Exercise brief
When a line in the records contains the string "modifiers", copy that line.

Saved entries
== Segment start ==

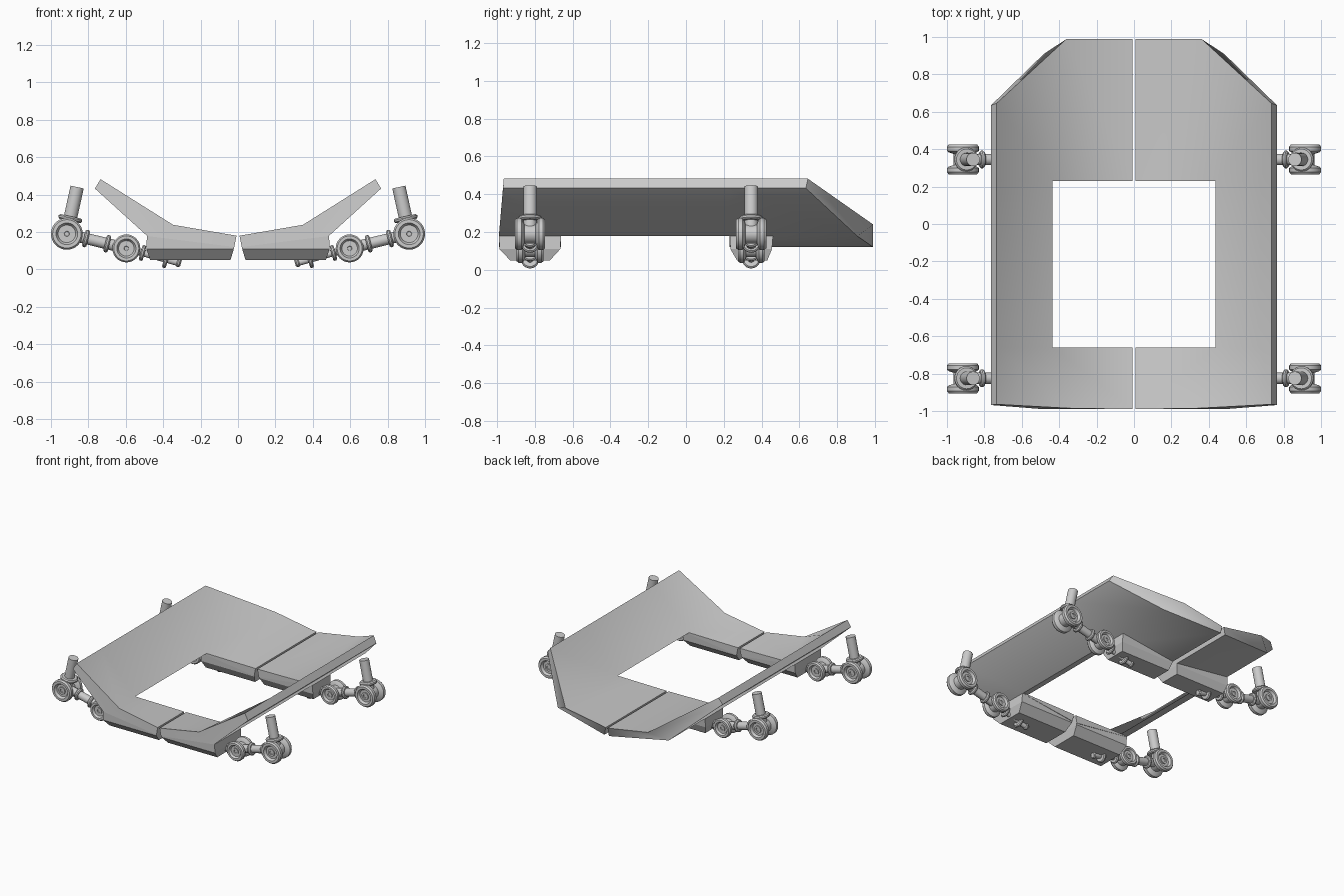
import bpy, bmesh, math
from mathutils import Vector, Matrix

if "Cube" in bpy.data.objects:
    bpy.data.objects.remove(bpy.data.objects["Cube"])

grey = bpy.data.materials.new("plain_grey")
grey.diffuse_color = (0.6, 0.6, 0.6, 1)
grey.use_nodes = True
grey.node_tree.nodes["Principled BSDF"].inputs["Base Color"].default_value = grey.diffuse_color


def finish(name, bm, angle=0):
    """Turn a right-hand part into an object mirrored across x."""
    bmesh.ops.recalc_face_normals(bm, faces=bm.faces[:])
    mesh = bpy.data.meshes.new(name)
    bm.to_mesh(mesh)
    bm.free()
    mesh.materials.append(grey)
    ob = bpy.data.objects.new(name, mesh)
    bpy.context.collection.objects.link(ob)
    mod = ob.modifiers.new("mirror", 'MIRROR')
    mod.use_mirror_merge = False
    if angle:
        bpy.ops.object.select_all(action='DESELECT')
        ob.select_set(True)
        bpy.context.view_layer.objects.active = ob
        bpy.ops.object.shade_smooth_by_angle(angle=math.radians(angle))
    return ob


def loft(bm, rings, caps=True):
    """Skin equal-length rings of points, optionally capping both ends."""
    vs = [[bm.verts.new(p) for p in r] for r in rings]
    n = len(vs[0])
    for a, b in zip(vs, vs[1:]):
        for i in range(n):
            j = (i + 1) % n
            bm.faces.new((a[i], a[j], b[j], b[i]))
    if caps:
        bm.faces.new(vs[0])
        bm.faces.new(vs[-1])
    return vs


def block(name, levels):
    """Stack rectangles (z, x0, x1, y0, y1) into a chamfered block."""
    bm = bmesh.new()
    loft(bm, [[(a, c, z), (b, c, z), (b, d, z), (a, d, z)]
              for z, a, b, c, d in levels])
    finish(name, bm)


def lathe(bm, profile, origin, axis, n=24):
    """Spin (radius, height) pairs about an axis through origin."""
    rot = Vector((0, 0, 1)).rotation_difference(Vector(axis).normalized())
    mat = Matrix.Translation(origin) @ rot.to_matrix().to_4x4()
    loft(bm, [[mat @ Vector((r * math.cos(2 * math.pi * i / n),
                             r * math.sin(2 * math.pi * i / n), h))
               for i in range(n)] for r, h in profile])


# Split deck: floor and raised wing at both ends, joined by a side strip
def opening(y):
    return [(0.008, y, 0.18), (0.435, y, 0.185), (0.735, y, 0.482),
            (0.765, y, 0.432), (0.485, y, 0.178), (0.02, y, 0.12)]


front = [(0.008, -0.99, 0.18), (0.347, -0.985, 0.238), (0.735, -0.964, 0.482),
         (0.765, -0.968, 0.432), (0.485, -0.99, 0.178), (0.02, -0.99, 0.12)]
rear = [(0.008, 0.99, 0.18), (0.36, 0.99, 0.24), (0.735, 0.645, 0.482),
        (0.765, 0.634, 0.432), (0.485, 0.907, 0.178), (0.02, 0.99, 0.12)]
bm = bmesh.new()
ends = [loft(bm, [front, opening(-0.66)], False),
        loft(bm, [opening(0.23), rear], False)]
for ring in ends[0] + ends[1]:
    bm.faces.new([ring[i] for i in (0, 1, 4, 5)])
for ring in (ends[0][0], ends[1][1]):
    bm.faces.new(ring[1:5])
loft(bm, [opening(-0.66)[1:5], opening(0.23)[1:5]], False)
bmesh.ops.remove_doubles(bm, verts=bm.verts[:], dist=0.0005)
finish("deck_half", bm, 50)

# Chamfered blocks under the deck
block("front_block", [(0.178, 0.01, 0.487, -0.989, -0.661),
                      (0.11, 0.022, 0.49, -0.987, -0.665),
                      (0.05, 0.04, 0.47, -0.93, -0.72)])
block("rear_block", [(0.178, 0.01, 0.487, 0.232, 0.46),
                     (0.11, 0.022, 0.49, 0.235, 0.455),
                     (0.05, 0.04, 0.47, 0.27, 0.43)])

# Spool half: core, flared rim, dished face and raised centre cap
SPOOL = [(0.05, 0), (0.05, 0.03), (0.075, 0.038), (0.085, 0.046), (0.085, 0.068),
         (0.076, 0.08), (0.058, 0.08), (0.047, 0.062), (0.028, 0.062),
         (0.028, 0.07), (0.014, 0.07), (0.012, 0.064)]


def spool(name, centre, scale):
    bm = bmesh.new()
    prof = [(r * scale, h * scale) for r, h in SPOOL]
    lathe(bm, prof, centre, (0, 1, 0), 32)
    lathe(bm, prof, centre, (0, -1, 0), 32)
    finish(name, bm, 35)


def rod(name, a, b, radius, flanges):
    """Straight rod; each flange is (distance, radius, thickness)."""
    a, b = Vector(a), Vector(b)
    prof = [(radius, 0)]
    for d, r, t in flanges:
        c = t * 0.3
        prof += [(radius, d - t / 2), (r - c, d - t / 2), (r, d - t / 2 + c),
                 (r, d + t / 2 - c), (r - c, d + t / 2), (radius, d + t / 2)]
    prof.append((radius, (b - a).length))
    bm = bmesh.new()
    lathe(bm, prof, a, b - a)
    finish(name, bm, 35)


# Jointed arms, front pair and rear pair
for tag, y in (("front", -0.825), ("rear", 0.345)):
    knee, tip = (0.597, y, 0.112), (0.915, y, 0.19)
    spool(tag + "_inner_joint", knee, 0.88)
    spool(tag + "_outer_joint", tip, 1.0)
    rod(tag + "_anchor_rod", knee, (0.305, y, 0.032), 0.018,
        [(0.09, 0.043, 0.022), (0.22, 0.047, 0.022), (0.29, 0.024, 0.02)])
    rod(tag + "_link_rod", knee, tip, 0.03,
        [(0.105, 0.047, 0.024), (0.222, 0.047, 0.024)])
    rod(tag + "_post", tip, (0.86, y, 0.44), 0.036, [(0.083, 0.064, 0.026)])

== Segment end ==
== Segment start ==

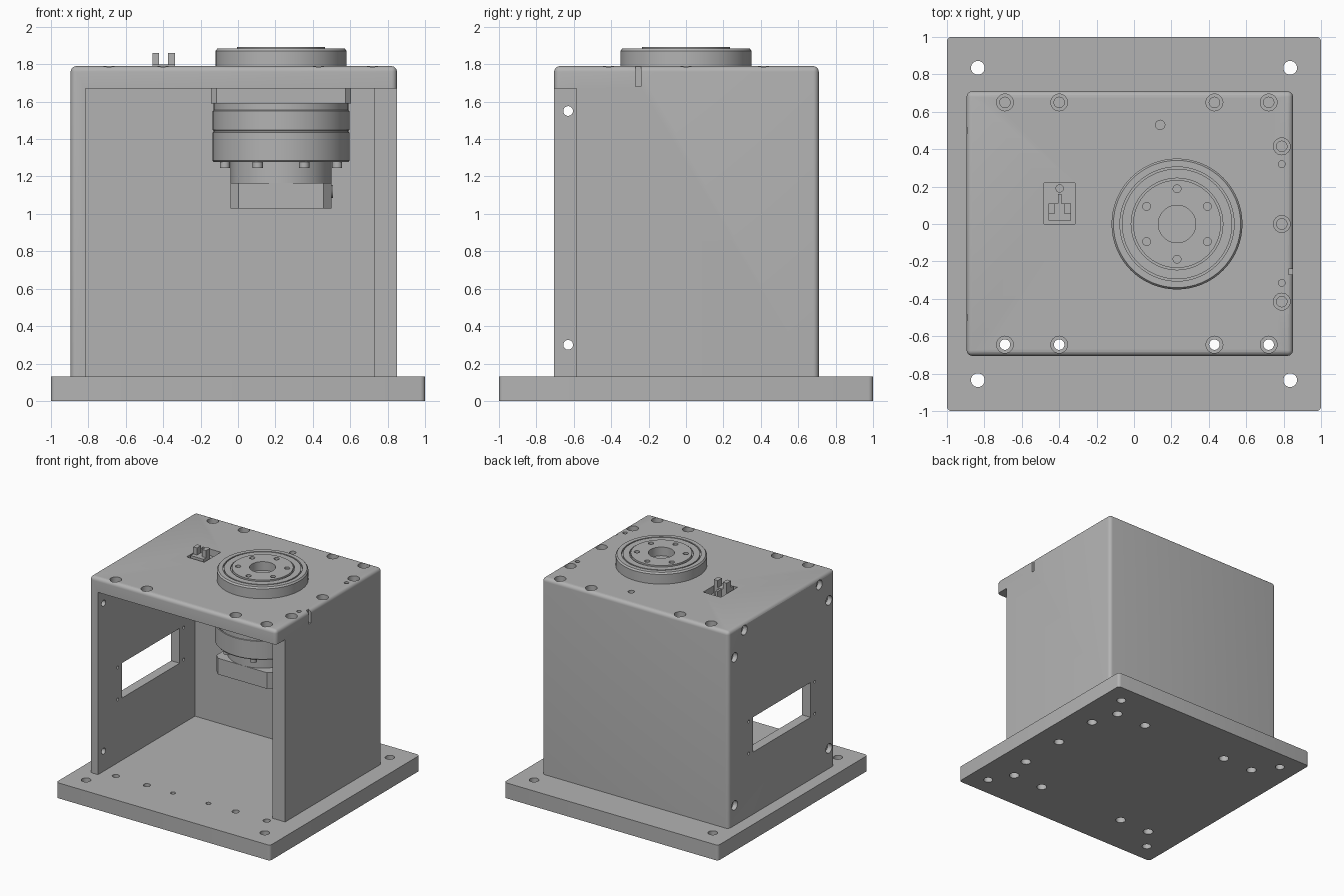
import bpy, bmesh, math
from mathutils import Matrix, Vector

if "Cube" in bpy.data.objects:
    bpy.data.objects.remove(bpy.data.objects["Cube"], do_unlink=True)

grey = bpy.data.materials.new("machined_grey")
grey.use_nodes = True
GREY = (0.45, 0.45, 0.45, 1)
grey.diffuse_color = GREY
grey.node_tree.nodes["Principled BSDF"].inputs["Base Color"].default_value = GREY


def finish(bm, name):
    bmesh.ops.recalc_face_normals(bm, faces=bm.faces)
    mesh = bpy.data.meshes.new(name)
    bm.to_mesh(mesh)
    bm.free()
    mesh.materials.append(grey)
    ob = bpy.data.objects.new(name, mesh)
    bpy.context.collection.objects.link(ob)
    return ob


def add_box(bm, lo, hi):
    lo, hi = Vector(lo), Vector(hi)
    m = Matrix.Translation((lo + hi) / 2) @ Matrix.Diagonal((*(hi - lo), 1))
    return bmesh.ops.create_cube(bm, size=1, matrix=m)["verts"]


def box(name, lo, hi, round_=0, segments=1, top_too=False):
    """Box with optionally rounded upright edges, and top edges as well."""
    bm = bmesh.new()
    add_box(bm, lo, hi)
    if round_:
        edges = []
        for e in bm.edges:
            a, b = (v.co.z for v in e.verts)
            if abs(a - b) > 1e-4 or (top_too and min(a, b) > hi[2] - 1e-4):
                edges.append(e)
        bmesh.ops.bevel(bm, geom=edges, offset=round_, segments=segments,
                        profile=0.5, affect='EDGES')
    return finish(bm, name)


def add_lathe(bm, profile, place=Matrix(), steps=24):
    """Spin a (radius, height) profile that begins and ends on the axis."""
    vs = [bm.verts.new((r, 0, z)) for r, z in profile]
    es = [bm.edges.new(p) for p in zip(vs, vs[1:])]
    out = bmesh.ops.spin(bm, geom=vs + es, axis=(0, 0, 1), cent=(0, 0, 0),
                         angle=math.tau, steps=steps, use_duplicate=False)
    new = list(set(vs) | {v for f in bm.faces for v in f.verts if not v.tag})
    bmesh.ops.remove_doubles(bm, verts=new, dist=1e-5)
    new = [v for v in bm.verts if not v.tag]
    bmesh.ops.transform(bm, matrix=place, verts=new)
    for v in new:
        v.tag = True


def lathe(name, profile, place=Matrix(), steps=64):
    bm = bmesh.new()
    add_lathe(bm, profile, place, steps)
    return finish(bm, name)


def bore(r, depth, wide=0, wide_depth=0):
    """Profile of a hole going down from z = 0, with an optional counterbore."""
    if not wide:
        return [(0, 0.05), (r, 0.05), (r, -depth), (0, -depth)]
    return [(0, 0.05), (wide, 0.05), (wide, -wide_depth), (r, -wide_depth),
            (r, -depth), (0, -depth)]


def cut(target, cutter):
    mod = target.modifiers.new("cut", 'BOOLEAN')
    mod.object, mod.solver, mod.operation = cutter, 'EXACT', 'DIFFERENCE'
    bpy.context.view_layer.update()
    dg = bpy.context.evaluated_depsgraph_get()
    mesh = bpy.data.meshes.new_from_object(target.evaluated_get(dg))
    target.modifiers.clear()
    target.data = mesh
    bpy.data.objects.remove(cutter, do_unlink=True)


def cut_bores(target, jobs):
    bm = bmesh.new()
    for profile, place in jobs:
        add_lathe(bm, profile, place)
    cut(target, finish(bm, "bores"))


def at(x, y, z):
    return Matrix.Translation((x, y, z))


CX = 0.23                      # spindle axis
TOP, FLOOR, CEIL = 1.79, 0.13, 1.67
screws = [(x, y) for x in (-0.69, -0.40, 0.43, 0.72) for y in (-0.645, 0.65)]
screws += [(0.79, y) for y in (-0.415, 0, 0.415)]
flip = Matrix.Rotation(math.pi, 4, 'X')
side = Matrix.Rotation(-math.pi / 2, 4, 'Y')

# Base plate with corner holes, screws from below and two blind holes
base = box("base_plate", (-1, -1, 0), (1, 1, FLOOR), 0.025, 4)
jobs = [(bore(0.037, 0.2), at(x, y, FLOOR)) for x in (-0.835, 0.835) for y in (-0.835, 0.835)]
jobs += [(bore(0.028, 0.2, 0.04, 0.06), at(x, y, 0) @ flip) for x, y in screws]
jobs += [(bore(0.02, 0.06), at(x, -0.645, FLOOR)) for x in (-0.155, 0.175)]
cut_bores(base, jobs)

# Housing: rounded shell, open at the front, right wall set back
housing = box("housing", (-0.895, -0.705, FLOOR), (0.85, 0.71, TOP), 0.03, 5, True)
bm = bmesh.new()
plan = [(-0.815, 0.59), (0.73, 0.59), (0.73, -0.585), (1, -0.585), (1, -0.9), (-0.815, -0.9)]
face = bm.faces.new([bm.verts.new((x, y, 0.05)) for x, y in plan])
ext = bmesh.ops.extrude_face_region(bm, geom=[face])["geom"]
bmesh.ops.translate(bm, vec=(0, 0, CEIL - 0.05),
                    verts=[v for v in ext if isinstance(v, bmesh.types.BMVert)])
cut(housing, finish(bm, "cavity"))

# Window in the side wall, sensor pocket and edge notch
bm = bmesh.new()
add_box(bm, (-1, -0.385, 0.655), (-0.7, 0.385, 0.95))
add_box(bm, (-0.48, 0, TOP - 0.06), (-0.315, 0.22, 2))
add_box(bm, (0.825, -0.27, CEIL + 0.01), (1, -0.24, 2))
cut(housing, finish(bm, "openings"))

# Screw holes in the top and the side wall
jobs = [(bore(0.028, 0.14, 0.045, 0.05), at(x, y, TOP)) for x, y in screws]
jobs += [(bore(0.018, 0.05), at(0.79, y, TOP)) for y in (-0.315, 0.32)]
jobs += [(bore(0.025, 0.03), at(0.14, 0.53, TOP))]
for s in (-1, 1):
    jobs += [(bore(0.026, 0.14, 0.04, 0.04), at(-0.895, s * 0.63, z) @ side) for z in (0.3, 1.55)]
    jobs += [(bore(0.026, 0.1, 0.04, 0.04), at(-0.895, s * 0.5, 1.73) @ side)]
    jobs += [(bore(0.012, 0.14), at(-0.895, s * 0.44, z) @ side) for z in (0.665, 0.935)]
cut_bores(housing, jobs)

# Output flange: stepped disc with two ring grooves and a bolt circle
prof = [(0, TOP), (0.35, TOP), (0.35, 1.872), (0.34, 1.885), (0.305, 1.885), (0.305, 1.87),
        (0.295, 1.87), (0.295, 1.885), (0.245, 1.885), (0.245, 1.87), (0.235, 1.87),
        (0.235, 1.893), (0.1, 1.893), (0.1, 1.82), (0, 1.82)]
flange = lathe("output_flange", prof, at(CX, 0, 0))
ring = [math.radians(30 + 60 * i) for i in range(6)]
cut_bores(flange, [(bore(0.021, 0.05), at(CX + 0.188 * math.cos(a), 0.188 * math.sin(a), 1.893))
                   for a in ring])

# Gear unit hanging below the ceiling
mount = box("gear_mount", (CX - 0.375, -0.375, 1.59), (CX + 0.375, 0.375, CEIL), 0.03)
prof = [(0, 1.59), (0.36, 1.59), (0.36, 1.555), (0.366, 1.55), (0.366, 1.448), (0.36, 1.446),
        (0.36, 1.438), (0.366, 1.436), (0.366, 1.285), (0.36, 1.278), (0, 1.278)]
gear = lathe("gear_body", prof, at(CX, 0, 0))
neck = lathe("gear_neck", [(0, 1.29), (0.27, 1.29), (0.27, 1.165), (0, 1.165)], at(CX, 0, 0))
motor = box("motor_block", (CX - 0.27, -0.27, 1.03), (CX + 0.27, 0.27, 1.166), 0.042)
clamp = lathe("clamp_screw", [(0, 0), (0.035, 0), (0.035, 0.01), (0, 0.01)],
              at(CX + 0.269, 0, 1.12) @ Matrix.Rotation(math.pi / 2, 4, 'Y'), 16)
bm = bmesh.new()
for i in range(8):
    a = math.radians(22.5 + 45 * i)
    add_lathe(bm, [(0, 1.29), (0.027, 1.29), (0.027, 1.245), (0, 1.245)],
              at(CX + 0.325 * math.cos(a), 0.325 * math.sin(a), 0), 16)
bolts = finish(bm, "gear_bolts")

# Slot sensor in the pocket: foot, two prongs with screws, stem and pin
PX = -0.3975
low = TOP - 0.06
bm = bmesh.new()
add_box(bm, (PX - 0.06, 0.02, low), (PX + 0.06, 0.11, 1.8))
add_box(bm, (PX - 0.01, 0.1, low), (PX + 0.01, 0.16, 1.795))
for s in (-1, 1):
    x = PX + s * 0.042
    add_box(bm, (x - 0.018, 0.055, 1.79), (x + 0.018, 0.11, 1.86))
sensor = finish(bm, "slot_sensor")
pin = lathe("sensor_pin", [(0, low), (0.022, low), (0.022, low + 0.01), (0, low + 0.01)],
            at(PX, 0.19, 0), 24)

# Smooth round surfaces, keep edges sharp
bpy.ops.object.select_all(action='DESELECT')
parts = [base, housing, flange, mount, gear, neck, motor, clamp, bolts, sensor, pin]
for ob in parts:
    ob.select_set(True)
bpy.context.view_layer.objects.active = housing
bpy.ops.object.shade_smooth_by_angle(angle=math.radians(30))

== Segment end ==

Solution
    mod = ob.modifiers.new("mirror", 'MIRROR')
    mod = target.modifiers.new("cut", 'BOOLEAN')
    target.modifiers.clear()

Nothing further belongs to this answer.